It sounds simple enough when a perfectly good wing chair arrives in need of a spruce up, a recover, and a fresh set of threads.
The thing is, when a customer says ‘it only needs new fabric’, us upholsterers smile a knowing smile; rarely is it just new fabric. A good upholsterer will always look at ways of improving a chair, whether it’s in for full re-upholstery or a recover.
What really happens to ensure a chair lasts many more decades and is as good on the inside as it is on the outside is more than you might imagine. Let’s take a look at the journey of reupholstering a chair…
STEP 1: First Assessment

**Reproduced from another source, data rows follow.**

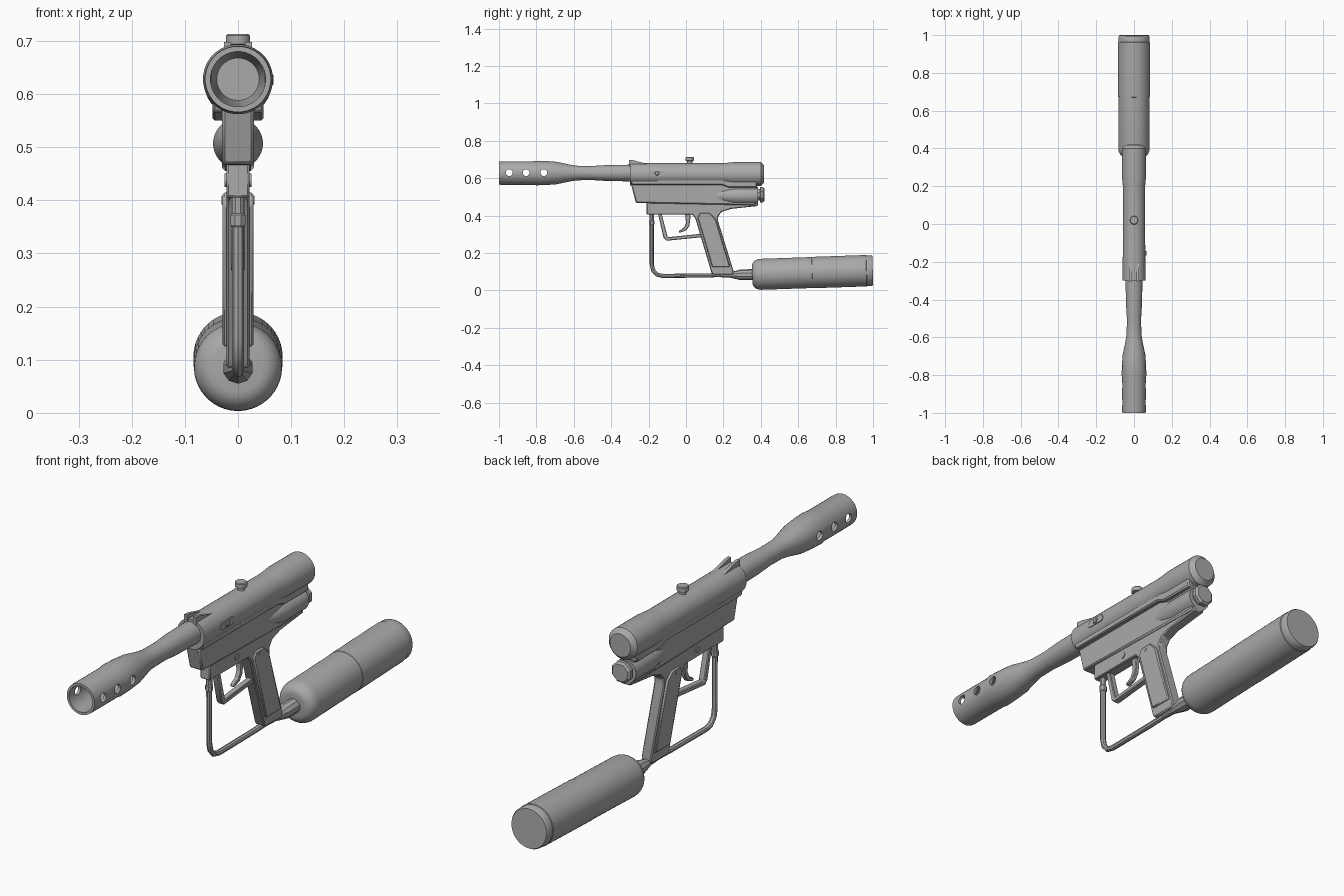
import bpy, bmesh, math
from mathutils import Matrix, Vector

if "Cube" in bpy.data.objects:
    bpy.data.objects.remove(bpy.data.objects["Cube"])

grey = bpy.data.materials.new("plain grey")
grey.diffuse_color = (0.4, 0.4, 0.4, 1)
grey.use_nodes = True
grey.node_tree.nodes["Principled BSDF"].inputs["Base Color"].default_value = grey.diffuse_color


def finish(name, bm, angle=32):
    bmesh.ops.recalc_face_normals(bm, faces=bm.faces)
    me = bpy.data.meshes.new(name)
    bm.to_mesh(me)
    bm.free()
    me.materials.append(grey)
    ob = bpy.data.objects.new(name, me)
    bpy.context.collection.objects.link(ob)
    smooth(ob, angle)
    return ob


def smooth(ob, angle=32):
    bpy.ops.object.select_all(action='DESELECT')
    ob.select_set(True)
    bpy.context.view_layer.objects.active = ob
    bpy.ops.object.shade_smooth_by_angle(angle=math.radians(angle))


def revolve(name, profile, centre=(0, 0, 0), axis='Y', segs=32, tilt=0, angle=32):
    """Lathe (distance along axis, radius) pairs, capping both ends."""
    bm = bmesh.new()
    rings = []
    for d, r in profile:
        ring = []
        for i in range(segs):
            a = 2 * math.pi * (i + 0.5) / segs
            c, s = r * math.cos(a), r * math.sin(a)
            co = {'X': (d, c, s), 'Y': (c, d, s), 'Z': (c, s, d)}[axis]
            ring.append(bm.verts.new(co))
        rings.append(ring)
    for a, b in zip(rings, rings[1:]):
        for i in range(segs):
            j = (i + 1) % segs
            bm.faces.new((a[i], a[j], b[j], b[i]))
    bm.faces.new(rings[0])
    bm.faces.new(rings[-1])
    bm.transform(Matrix.Translation(centre) @ Matrix.Rotation(tilt, 4, 'X'))
    return finish(name, bm, angle)


def plate(name, outline, x0, x1, bevel=0.0):
    """Extrude a (y, z) outline from x0 to x1."""
    bm = bmesh.new()
    face = bm.faces.new([bm.verts.new((x0, y, z)) for y, z in outline])
    ext = bmesh.ops.extrude_face_region(bm, geom=[face])
    verts = [g for g in ext['geom'] if isinstance(g, bmesh.types.BMVert)]
    bmesh.ops.translate(bm, verts=verts, vec=(x1 - x0, 0, 0))
    ob = finish(name, bm)
    if bevel:
        mod = ob.modifiers.new("bevel", 'BEVEL')
        mod.width, mod.segments = bevel, 1
        bpy.ops.object.modifier_apply(modifier=mod.name)
    return ob


def pipe(name, points, radius):
    cu = bpy.data.curves.new(name, 'CURVE')
    cu.dimensions = '3D'
    cu.bevel_depth, cu.bevel_resolution, cu.use_fill_caps = radius, 2, True
    sp = cu.splines.new('POLY')
    sp.points.add(len(points) - 1)
    for p, (y, z) in zip(sp.points, points):
        p.co = (0, y, z, 1)
    ob = bpy.data.objects.new(name, cu)
    bpy.context.collection.objects.link(ob)
    bpy.ops.object.select_all(action='DESELECT')
    ob.select_set(True)
    bpy.context.view_layer.objects.active = ob
    bpy.ops.object.convert(target='MESH')
    ob.data.materials.clear()
    ob.data.materials.append(grey)
    smooth(ob, 40)


# Barrel: hollow muzzle, narrow waist, three cross holes
barrel = revolve("barrel", [
    (-0.28, 0.045), (-0.42, 0.043), (-0.50, 0.038), (-0.58, 0.039), (-0.62, 0.045),
    (-0.69, 0.060), (-0.74, 0.064), (-0.80, 0.066), (-0.82, 0.063), (-0.99, 0.063),
    (-1.0, 0.062), (-1.0, 0.052), (-0.75, 0.052), (-0.62, 0.040)], (0, 0, 0.628))
for y in (-0.945, -0.855, -0.76):
    cutter = revolve("hole_cutter", [(-0.1, 0.018), (0.1, 0.018)], (0, y, 0.63), 'X', 20)
    mod = barrel.modifiers.new("hole", 'BOOLEAN')
    mod.object, mod.solver = cutter, 'EXACT'
    bpy.context.view_layer.objects.active = barrel
    bpy.ops.object.modifier_apply(modifier=mod.name)
    bpy.data.objects.remove(cutter)
smooth(barrel)

# Upper receiver tube with swollen rear and chamfered end
revolve("receiver_tube", [
    (-0.30, 0.050), (-0.30, 0.060), (-0.24, 0.060), (0.18, 0.059), (0.21, 0.060),
    (0.25, 0.064), (0.40, 0.064), (0.418, 0.046)], (0, 0, 0.622))

# Lower receiver, its shoulder ledge and the rear spring housing
plate("lower_receiver", [(-0.305, 0.61), (-0.268, 0.468), (0.37, 0.455), (0.385, 0.60)],
      -0.03, 0.03, 0.006)
plate("receiver_ledge", [(-0.302, 0.61), (-0.290, 0.565), (0.19, 0.565), (0.23, 0.55),
                         (0.38, 0.55), (0.38, 0.61)], -0.048, 0.048, 0.005)
revolve("spring_housing", [(0.13, 0.025), (0.20, 0.038), (0.25, 0.047), (0.385, 0.047)],
        (0, 0, 0.507))
revolve("rear_plug", [(0.38, 0.032), (0.395, 0.032), (0.397, 0.044), (0.412, 0.044),
                      (0.420, 0.036)], (0, 0, 0.512), segs=8, angle=20)

# Front sight fins and top knob
for s in (-1, 1):
    plate("sight_fin", [(-0.305, 0.66), (-0.305, 0.698), (-0.28, 0.696), (-0.20, 0.675),
                        (-0.20, 0.66)], s * 0.013, s * 0.026)
revolve("top_knob", [(0.66, 0.014), (0.692, 0.014), (0.694, 0.023), (0.710, 0.023),
                     (0.713, 0.020)], (0, 0.02, 0), 'Z', 16)

# Cocking slot and handle on the right side
plate("cocking_slot", [(-0.20, 0.618), (-0.19, 0.612), (-0.12, 0.612), (-0.11, 0.622),
                       (-0.12, 0.640), (-0.19, 0.640)], 0.05, 0.062)
revolve("cocking_handle", [(0.05, 0.012), (0.064, 0.012), (0.067, 0.009)],
        (0, -0.155, 0.627), 'X', 12)

# Grip frame and raised side panels
plate("grip_frame", [
    (-0.21, 0.475), (-0.21, 0.405), (0.035, 0.405), (0.05, 0.385), (0.135, 0.098),
    (0.145, 0.085), (0.25, 0.085), (0.254, 0.105), (0.172, 0.37), (0.172, 0.395),
    (0.19, 0.42), (0.24, 0.436), (0.385, 0.452), (0.385, 0.475)], -0.022, 0.022, 0.004)
for s in (-1, 1):
    plate("grip_panel", [(0.062, 0.39), (0.075, 0.415), (0.125, 0.415), (0.158, 0.385),
                         (0.236, 0.125), (0.140, 0.125)], s * 0.017, s * 0.029, 0.004)
    revolve("grip_screw", [(s * 0.026, 0.008), (s * 0.031, 0.008)], (0, 0.10, 0.40), 'X', 12)
    revolve("frame_pin", [(s * 0.018, 0.013), (s * 0.025, 0.013)], (0, -0.04, 0.438), 'X', 16)

# Trigger and guard
plate("trigger_guard", [(-0.150, 0.41), (-0.120, 0.282), (-0.105, 0.266), (0.085, 0.285),
                        (0.080, 0.303), (-0.098, 0.285), (-0.130, 0.41)], -0.013, 0.013, 0.003)
plate("trigger", [(-0.005, 0.41), (0.0, 0.36), (-0.012, 0.335), (-0.040, 0.318),
                  (-0.036, 0.308), (0.0, 0.320), (0.018, 0.345), (0.026, 0.41)],
      -0.009, 0.009, 0.003)

# Gas line with its fitting and the valve
pipe("gas_line", [(-0.183, 0.40), (-0.183, 0.14), (-0.176, 0.108), (-0.155, 0.085),
                  (-0.125, 0.078), (0.10, 0.080), (0.24, 0.085)], 0.011)
revolve("line_fitting", [(0.350, 0.012), (0.354, 0.015), (0.372, 0.015), (0.375, 0.012),
                         (0.41, 0.012)], (0, -0.183, 0), 'Z', 8, angle=20)
revolve("tank_valve", [(0.17, 0.010), (0.23, 0.013), (0.295, 0.029), (0.37, 0.029)],
        (0, 0, 0.078), segs=10, tilt=0.02, angle=20)

# Gas tank: domed front, flat tail, tilted slightly upward
dome = [(0.045 * (1 - math.sin(a)), 0.045 + 0.038 * math.cos(a))
        for a in (math.pi / 2 * (1 - i / 6) for i in range(7))]
revolve("gas_tank", dome + [(0.32, 0.083), (0.321, 0.084), (0.61, 0.084), (0.612, 0.082),
                            (0.638, 0.082), (0.645, 0.078)],
        (0, 0.354, 0.085), segs=48, tilt=0.034)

This well-worn wing chair came in looking ok, but experience tells me that’s not always the case when you start to strip off the old fabric. This chair was about 20 years old and while clearly loved it looked quite dated.
STEP 2: Closer Inspection
As always, you start by taking off the bottom cloth and you can start to see some clues of where this re-make is going. I could see the springs embedded into the foam with no barrier cloth in between. This breaks down the foam, as every time the chair is sat on, the springs agitate the foam, which in turn starts to break down and turn to dust. Therefore, the wear on the foam was too much.
A simple layer of heavy fabric or hessian between would have meant the foam would have been ok to re-use. On closer inspection, it’s the same situation throughout the chair – the back springs had no barrier, nor did the arms.
STEP 3: Laying the Foundations
All foam is removed, new stronger webbing is added to the arms, a hessian barrier is added on top of seat springs, back springs, as well as on top of the webs on the arms. The back foam and arm foam was ok to re-use as it was saved just in time. I always try and put as much of the existing stuffings back into the chair as possible, otherwise, I am adding to landfill.
“What really happens to ensure a chair lasts many more decades and is as good on its inside as it is on the outside, is more than you might imagine.”
STEP 4: Take a Seat
The seat foam was replaced. You can also see that no barrier was placed between the original top fabric and the foam and the same applies here – friction will break the foam down. So, a generous layer of polyester was added before the new fabric was attached.
STEP 5: Winging it
The wings were a bit funky as they didn’t quite meet the back, so webbing was added to make sure there wasn’t a noticeable dip if you ran your hand along the outside wings.
STEP 6: Layer by Layer
Seat foam was removed, hessian was added as a barrier between springs, and new foam and polyester were added throughout the chair.
STEP 7: Finally Fabric
So, finally… The fabric stage begins with the arms and arm facers.
STEP 8: All the Way
Then move onto the seat, back and the inside wings to complete the inside of the chair.
STEP 9: Outside Edge
Then I move onto the outside where hessian and polyester are added throughout the outside too.
STEP 10: Closing Time
All sections of fabric are added and then I move on to the stage which I love the most – closing the chair by hand stitching (slip stitching) all the back sections to each other. Satisfying!
STEP 11: Every Comfort
A new seat cushion cover is made.
STEP 12: Finishing Touches
At last, it’s time to add the bottom cloth – always the very last part of the process followed by a final good brush down.
I then photograph and call the customer to arrange collection, and we’re done!
Now you see a simple reupholstering of a chair is rarely as straightforward as you may imagine.
Drop me a line if you have a chair or other upholstery project you need help with by filling in the online contact form. You can also email me directly at firstname.lastname@example.org or call me on 07764 182 783.